## EXERCISE REQUIREMENTS
Here the requirement is to repeat every record exactly, in full.

## Stored data
-*-*-
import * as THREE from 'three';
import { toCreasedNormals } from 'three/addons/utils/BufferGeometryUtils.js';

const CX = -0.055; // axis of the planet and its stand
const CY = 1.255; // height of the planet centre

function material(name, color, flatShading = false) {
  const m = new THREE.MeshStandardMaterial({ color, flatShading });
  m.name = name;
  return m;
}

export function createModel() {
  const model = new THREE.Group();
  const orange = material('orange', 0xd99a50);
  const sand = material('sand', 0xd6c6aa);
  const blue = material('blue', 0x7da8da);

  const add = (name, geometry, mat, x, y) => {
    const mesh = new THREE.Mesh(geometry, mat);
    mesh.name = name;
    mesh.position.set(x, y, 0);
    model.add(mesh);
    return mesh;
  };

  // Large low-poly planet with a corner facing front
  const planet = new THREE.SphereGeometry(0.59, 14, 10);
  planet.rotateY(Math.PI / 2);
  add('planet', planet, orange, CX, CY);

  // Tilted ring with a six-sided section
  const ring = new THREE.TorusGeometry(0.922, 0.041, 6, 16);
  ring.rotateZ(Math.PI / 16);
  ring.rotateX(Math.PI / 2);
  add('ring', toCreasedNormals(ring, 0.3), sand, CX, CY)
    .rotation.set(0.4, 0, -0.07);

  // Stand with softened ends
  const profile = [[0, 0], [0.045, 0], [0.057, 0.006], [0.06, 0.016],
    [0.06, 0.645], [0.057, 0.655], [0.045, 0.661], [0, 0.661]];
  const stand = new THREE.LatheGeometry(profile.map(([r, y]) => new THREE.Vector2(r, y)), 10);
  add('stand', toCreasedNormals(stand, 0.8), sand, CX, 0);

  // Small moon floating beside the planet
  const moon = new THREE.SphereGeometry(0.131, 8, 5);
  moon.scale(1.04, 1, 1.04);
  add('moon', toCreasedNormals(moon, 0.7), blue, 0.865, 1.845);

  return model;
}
-*-*-
## EXERCISE SOLUTION
import * as THREE from 'three';
import { toCreasedNormals } from 'three/addons/utils/BufferGeometryUtils.js';

const CX = -0.055; // axis of the planet and its stand
const CY = 1.255; // height of the planet centre

function material(name, color, flatShading = false) {
  const m = new THREE.MeshStandardMaterial({ color, flatShading });
  m.name = name;
  return m;
}

export function createModel() {
  const model = new THREE.Group();
  const orange = material('orange', 0xd99a50);
  const sand = material('sand', 0xd6c6aa);
  const blue = material('blue', 0x7da8da);

  const add = (name, geometry, mat, x, y) => {
    const mesh = new THREE.Mesh(geometry, mat);
    mesh.name = name;
    mesh.position.set(x, y, 0);
    model.add(mesh);
    return mesh;
  };

  // Large low-poly planet with a corner facing front
  const planet = new THREE.SphereGeometry(0.59, 14, 10);
  planet.rotateY(Math.PI / 2);
  add('planet', planet, orange, CX, CY);

  // Tilted ring with a six-sided section
  const ring = new THREE.TorusGeometry(0.922, 0.041, 6, 16);
  ring.rotateZ(Math.PI / 16);
  ring.rotateX(Math.PI / 2);
  add('ring', toCreasedNormals(ring, 0.3), sand, CX, CY)
    .rotation.set(0.4, 0, -0.07);

  // Stand with softened ends
  const profile = [[0, 0], [0.045, 0], [0.057, 0.006], [0.06, 0.016],
    [0.06, 0.645], [0.057, 0.655], [0.045, 0.661], [0, 0.661]];
  const stand = new THREE.LatheGeometry(profile.map(([r, y]) => new THREE.Vector2(r, y)), 10);
  add('stand', toCreasedNormals(stand, 0.8), sand, CX, 0);

  // Small moon floating beside the planet
  const moon = new THREE.SphereGeometry(0.131, 8, 5);
  moon.scale(1.04, 1, 1.04);
  add('moon', toCreasedNormals(moon, 0.7), blue, 0.865, 1.845);

  return model;
}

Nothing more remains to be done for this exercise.